What is expected - Among the entries below, please repeat exactly and only the lines from the line containing "inner = [(cx" to the line containing "for axle, x", both lines included.

Data under study -
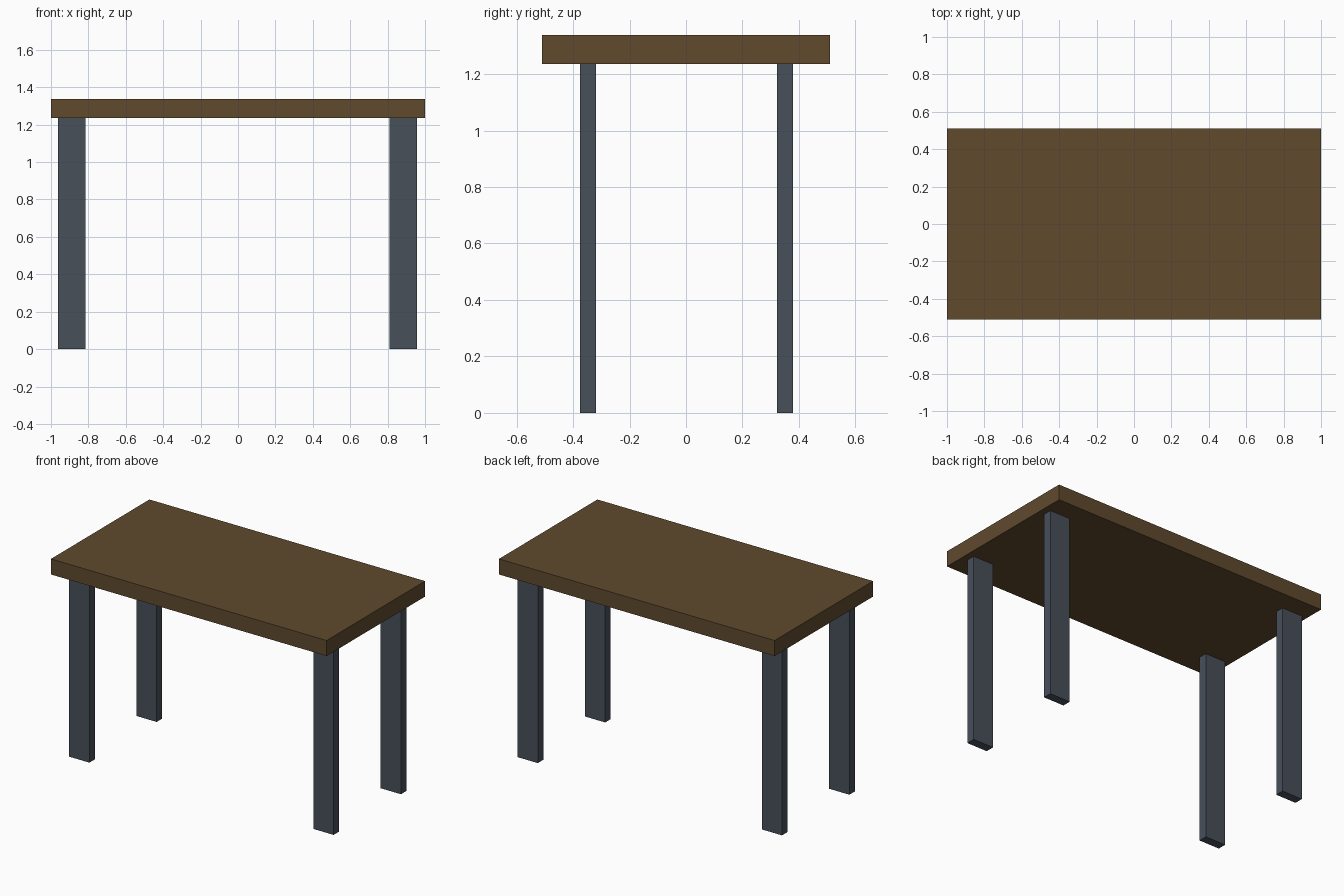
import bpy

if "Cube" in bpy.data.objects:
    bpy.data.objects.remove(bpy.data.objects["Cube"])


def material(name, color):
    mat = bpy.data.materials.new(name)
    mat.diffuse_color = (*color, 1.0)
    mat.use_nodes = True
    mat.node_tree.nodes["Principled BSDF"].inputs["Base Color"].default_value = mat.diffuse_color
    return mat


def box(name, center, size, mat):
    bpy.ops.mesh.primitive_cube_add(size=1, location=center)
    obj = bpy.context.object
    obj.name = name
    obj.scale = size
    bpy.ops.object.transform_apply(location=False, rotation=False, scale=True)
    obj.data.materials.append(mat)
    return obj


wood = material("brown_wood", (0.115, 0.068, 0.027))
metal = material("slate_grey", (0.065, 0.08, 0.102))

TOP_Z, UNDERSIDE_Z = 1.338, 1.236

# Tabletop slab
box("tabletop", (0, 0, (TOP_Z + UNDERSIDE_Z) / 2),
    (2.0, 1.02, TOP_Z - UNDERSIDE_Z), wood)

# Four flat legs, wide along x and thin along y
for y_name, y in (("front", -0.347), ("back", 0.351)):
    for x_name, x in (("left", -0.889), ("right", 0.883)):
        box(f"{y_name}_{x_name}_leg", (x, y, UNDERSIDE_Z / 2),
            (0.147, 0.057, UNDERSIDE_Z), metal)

--

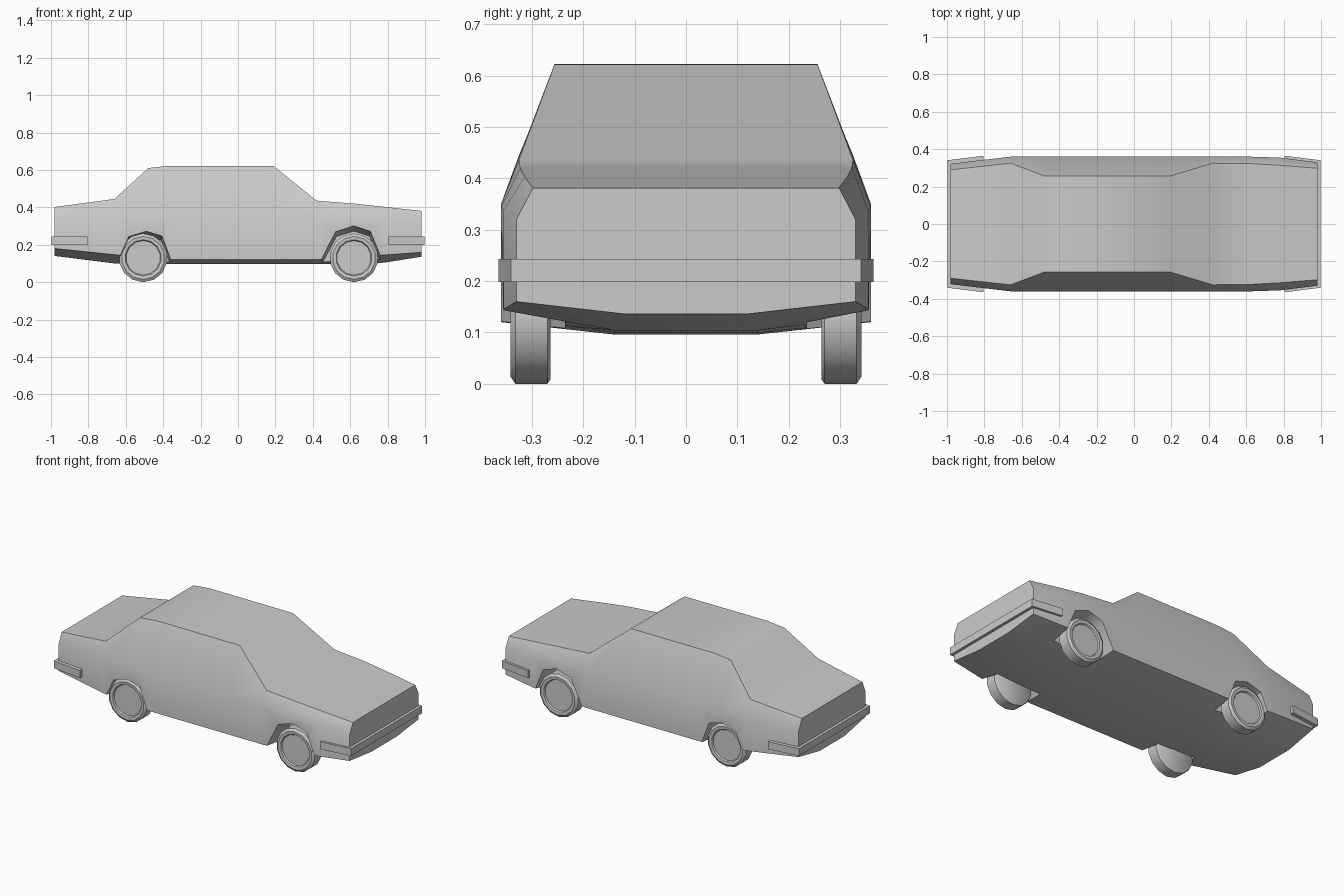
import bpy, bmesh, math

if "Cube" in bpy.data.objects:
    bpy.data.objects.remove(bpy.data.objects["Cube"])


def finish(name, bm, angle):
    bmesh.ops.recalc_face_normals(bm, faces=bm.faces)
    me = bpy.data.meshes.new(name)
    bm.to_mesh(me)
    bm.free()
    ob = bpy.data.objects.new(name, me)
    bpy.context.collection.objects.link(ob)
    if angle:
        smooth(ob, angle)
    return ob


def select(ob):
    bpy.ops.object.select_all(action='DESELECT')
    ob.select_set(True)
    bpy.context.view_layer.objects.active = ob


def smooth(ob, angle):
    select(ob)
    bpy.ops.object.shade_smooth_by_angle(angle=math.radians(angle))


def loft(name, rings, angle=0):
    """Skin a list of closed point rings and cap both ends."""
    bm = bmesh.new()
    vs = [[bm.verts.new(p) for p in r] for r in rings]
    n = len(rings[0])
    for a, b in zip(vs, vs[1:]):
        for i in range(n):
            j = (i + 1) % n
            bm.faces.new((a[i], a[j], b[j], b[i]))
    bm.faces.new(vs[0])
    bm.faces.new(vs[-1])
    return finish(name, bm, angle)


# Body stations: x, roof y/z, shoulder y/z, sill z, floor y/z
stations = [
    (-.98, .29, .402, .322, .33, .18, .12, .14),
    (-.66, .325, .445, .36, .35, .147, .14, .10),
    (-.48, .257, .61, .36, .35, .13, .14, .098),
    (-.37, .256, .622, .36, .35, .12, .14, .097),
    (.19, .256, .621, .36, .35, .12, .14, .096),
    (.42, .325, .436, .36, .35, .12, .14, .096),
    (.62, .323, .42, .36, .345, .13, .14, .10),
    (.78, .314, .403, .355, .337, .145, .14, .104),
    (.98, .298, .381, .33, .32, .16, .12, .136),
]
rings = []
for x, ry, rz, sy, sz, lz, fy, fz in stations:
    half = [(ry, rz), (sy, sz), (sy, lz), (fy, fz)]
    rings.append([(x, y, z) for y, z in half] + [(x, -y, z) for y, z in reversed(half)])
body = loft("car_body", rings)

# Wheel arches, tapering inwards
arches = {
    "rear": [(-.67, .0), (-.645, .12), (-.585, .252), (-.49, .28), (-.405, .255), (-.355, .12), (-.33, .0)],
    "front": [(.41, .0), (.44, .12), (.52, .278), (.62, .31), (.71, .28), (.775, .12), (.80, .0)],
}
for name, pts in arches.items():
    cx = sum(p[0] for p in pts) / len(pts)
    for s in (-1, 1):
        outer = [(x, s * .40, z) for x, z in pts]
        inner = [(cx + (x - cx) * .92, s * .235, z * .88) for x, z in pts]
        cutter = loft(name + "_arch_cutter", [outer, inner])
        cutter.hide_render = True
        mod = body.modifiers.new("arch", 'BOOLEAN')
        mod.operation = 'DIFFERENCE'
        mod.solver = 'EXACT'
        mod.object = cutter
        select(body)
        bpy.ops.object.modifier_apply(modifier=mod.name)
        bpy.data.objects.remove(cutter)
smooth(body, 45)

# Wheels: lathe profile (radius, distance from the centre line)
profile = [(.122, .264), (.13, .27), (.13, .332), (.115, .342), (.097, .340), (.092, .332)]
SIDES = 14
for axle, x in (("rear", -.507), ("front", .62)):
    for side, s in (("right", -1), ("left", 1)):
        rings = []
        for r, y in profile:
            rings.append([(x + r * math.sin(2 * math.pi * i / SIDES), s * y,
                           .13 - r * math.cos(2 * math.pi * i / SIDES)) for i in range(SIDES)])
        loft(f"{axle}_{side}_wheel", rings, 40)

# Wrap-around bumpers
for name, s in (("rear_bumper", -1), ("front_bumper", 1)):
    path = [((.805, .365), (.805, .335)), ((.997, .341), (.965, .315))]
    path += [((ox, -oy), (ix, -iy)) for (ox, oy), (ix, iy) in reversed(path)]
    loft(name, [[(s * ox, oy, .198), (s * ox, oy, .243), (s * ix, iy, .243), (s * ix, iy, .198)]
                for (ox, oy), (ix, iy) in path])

Written reply -
        inner = [(cx + (x - cx) * .92, s * .235, z * .88) for x, z in pts]
        cutter = loft(name + "_arch_cutter", [outer, inner])
        cutter.hide_render = True
        mod = body.modifiers.new("arch", 'BOOLEAN')
        mod.operation = 'DIFFERENCE'
        mod.solver = 'EXACT'
        mod.object = cutter
        select(body)
        bpy.ops.object.modifier_apply(modifier=mod.name)
        bpy.data.objects.remove(cutter)
smooth(body, 45)

# Wheels: lathe profile (radius, distance from the centre line)
profile = [(.122, .264), (.13, .27), (.13, .332), (.115, .342), (.097, .340), (.092, .332)]
SIDES = 14
for axle, x in (("rear", -.507), ("front", .62)):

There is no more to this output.